### Brief
Look through the records below and say how many lines include "outline". Give only that number.
- Opening Delimiter -
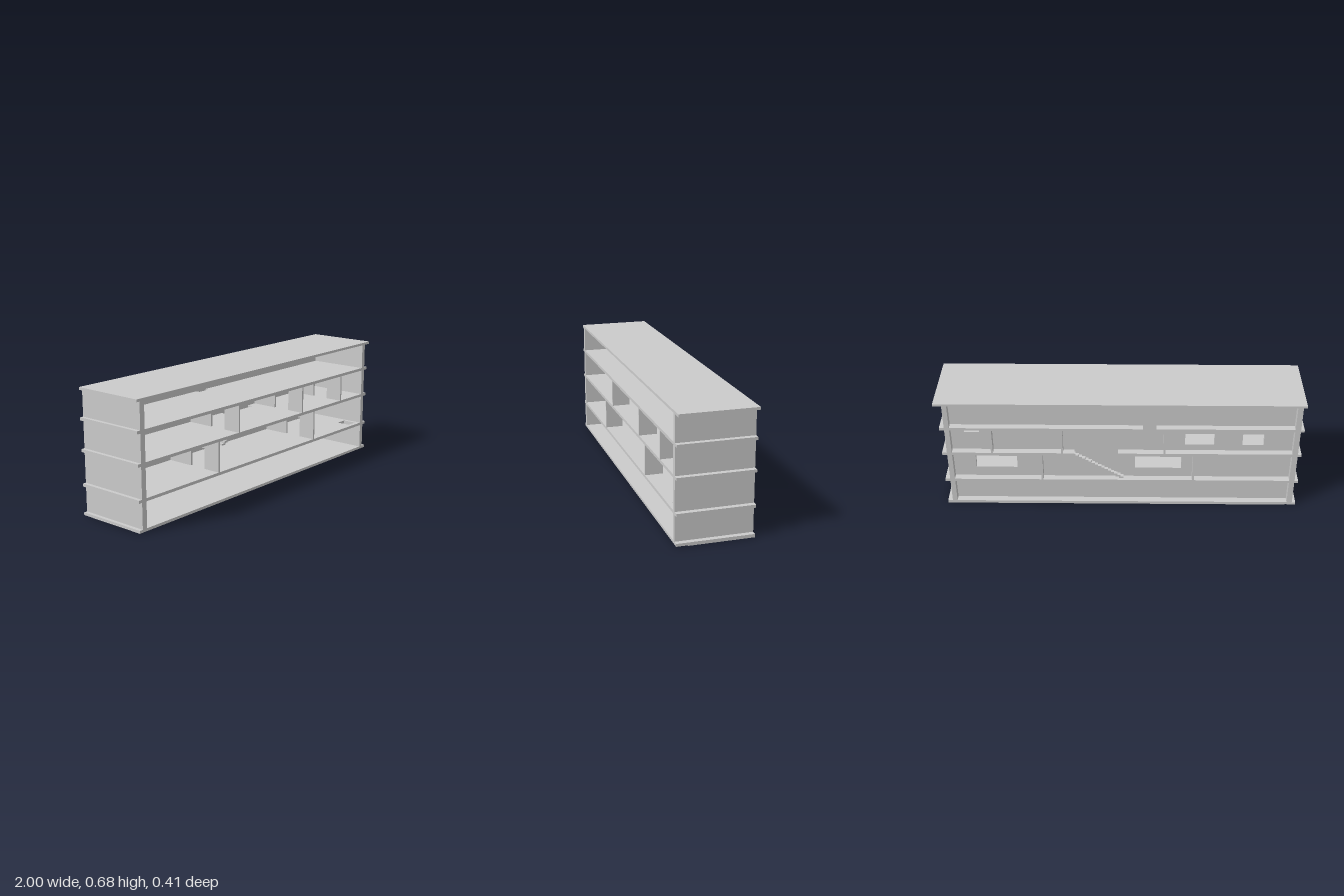
import * as THREE from 'three';

const material = new THREE.MeshStandardMaterial({ color: 0xcccccc, flatShading: true });
const Z = 0.205; // half depth of the building

function addMesh(parent, name, geometry) {
  const mesh = new THREE.Mesh(geometry, material);
  mesh.name = name;
  parent.add(mesh);
  return mesh;
}

// Box given by its limits on each axis
function addBox(parent, name, x0, x1, y0, y1, z0, z1) {
  const mesh = addMesh(parent, name, new THREE.BoxGeometry(x1 - x0, y1 - y0, z1 - z0));
  mesh.position.set((x0 + x1) / 2, (y0 + y1) / 2, (z0 + z1) / 2);
}

const corners = (x0, x1, y0, y1) =>
  [[x0, y0], [x1, y0], [x1, y1], [x0, y1]].map(([x, y]) => new THREE.Vector2(x, y));

// Extruded outline with rectangular holes
function plate(outline, holes, depth) {
  const shape = new THREE.Shape(outline);
  holes.forEach(h => shape.holes.push(new THREE.Path(corners(...h))));
  return new THREE.ExtrudeGeometry(shape, { depth, bevelEnabled: false });
}

// Floor slab; notch = [x0, x1, z] opens the back edge, holes are [x0, x1, z0, z1]
function addSlab(parent, name, y0, y1, xEnd, notch, holes = []) {
  const outline = corners(-1, xEnd, -Z, Z);
  if (notch) {
    const [a, b, z] = notch;
    outline.splice(3, 0, ...[[b, Z], [b, -z], [a, -z], [a, Z]].map(p => new THREE.Vector2(...p)));
  }
  const flipped = holes.map(([a, b, z0, z1]) => [a, b, -z1, -z0]);
  const geometry = plate(outline, flipped, y1 - y0);
  geometry.rotateX(-Math.PI / 2);
  addMesh(parent, name, geometry).position.y = y0;
}

// Cross wall with a doorway
function addPartition(parent, x, y0, y1) {
  const pts = [[-Z, y0], [-0.005, y0], [-0.005, y0 + 0.115], [-0.105, y0 + 0.115],
    [-0.105, y0], [-Z, y0]];
  const outline = [[-Z, y0], pts[4], pts[3], pts[2], pts[1], [Z, y0], [Z, y1], [-Z, y1]]
    .map(p => new THREE.Vector2(...p));
  const geometry = plate(outline, [], 0.011);
  geometry.rotateY(Math.PI / 2); // outline x becomes -z
  addMesh(parent, 'partition', geometry).position.x = x - 0.0055;
}

export function createModel() {
  const model = new THREE.Group();
  model.name = 'building';

  // Base and floor slabs
  addBox(model, 'basePlate', -0.94, 0.98, 0, 0.003, -Z, 0.145);
  addSlab(model, 'groundSlab', 0.003, 0.018, 0.98);
  addSlab(model, 'firstFloorSlab', 0.158, 0.174, 0.98, null, [[0.835, 0.905, 0.1, 0.18]]);
  addSlab(model, 'secondFloorSlab', 0.342, 0.358, 0.98, [0.01, 0.25, -0.115]);
  addSlab(model, 'thirdFloorSlab', 0.508, 0.524, 0.98, [-0.2, -0.126, -0.125]);
  addSlab(model, 'roofSlab', 0.666, 0.68, 1);

  // End walls, storey by storey
  const storeys = [[0.018, 0.158], [0.174, 0.342], [0.358, 0.508], [0.524, 0.666]];
  for (const [y0, y1] of storeys) {
    addBox(model, 'rightEndWall', -0.98, -0.95, y0, y1, -Z, Z);
    addBox(model, 'leftEndWall', 0.926, 0.953, y0, y1, -Z, Z);
  }

  // Recessed back wall with windows
  const windows = [
    [-0.792, -0.675, 0.396, 0.468], [-0.52, -0.359, 0.396, 0.468], [0.771, 0.857, 0.471, 0.49],
    [-0.343, -0.086, 0.233, 0.31], [0.573, 0.803, 0.233, 0.31],
  ];
  addMesh(model, 'backWall', plate(corners(-0.95, 0.926, 0.018, 0.666), windows, 0.02))
    .position.z = -0.168;

  // Partitions of the two middle storeys
  [-0.41, 0.433].forEach(x => addPartition(model, x, ...storeys[1]));
  [-0.246, 0.318, 0.704].forEach(x => addPartition(model, x, ...storeys[2]));

  // Staircase of thin overlapping steps
  const stairs = new THREE.Group();
  stairs.name = 'staircase';
  model.add(stairs);
  const count = 16, run = 0.285 / count, rise = 0.168 / count;
  for (let i = 0; i < count; i++) {
    const x = -0.022 + i * run, y = 0.174 + i * rise;
    addBox(stairs, 'step', x, x + run * 1.5, y, y + rise, -0.188, -0.115);
  }
  return model;
}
- Closing Delimiter -
### Result
9